> **Brief**: Work through the data below and copy out every line where "name" is found.

• • •

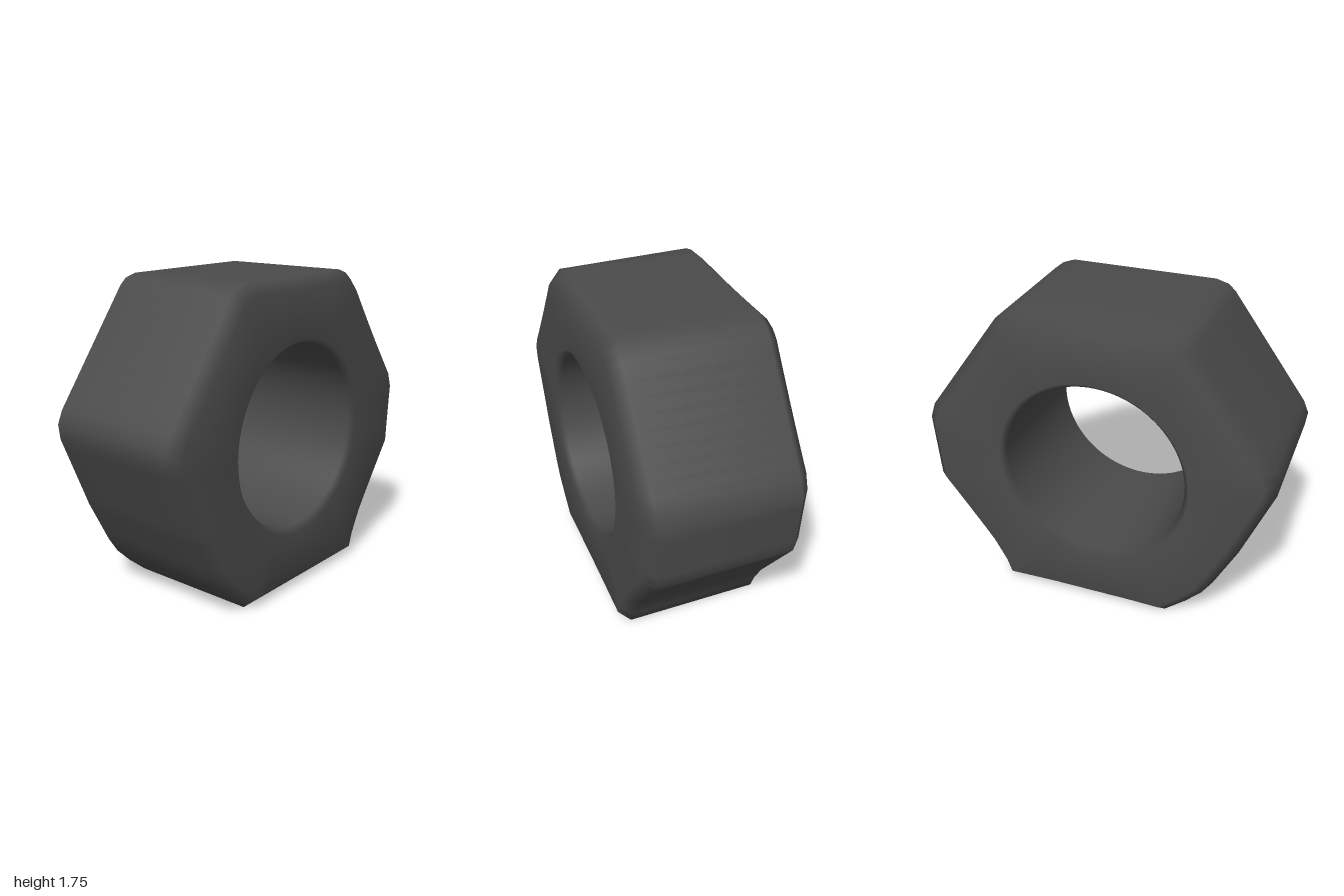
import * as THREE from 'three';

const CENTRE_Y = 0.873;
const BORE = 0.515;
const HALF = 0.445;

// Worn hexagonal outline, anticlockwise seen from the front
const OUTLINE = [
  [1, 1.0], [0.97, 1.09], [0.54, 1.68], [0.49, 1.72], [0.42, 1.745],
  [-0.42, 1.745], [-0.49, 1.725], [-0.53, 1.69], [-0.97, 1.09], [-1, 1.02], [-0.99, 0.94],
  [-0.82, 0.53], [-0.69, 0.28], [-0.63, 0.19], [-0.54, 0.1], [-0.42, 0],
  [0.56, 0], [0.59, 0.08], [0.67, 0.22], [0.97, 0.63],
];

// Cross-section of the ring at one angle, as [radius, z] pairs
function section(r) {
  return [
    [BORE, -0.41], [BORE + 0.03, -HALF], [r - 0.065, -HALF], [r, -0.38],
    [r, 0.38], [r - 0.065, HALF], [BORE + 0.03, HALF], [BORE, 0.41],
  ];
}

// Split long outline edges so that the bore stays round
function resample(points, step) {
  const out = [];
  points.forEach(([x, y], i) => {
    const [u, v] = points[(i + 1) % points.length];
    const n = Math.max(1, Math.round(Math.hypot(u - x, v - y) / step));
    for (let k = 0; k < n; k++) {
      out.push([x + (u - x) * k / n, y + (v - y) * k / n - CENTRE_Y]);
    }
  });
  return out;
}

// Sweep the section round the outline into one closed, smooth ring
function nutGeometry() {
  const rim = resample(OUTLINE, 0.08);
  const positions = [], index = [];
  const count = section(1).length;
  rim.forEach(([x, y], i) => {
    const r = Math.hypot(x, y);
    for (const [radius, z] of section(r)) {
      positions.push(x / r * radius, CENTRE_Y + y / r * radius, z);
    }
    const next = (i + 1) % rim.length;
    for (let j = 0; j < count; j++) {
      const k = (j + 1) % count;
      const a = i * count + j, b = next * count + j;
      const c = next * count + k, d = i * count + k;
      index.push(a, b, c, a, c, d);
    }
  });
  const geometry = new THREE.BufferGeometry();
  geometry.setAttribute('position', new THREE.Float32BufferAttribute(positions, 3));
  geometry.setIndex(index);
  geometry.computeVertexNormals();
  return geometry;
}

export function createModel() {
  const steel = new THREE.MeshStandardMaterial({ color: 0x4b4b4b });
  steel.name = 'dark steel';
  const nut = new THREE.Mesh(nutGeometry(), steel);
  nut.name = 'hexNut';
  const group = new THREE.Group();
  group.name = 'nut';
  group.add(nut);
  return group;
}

• • •

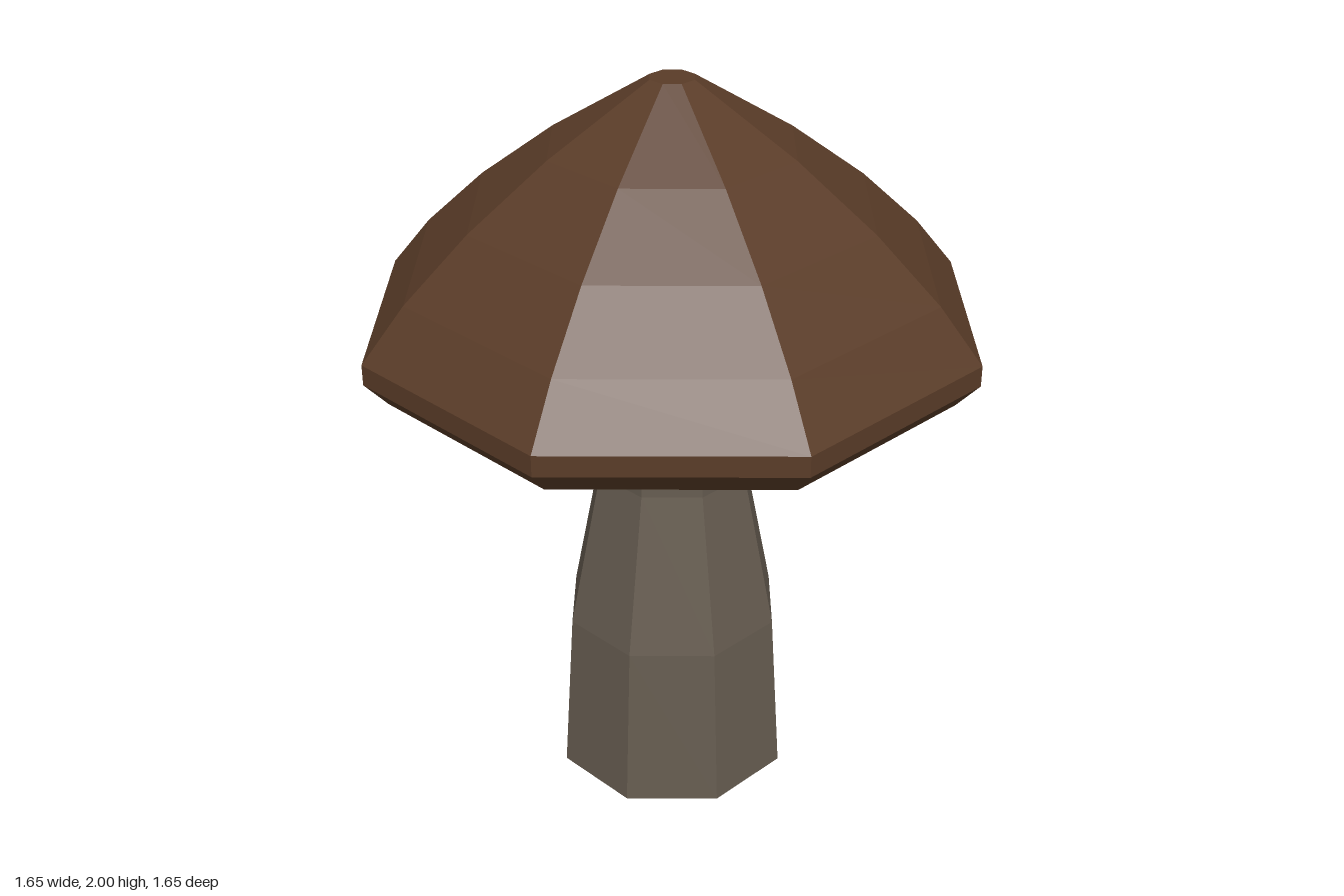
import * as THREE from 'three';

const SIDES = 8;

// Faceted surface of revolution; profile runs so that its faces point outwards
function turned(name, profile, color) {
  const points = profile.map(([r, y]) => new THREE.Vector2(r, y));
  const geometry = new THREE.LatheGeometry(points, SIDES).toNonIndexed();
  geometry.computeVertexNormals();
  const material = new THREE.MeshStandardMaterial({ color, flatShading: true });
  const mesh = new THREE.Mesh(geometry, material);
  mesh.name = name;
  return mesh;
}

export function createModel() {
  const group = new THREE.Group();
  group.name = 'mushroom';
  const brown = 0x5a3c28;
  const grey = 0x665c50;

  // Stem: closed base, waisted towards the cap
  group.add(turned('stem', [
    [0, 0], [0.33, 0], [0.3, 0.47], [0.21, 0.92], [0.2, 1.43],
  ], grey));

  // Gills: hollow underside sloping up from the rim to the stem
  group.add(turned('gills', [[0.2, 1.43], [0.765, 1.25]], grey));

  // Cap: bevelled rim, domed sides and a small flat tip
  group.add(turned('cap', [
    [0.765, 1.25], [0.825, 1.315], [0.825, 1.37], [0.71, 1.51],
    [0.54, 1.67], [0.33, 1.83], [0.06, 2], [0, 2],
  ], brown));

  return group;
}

• • •

> **Written response**:
  steel.name = 'dark steel';
  nut.name = 'hexNut';
  group.name = 'nut';
function turned(name, profile, color) {
  mesh.name = name;
  group.name = 'mushroom';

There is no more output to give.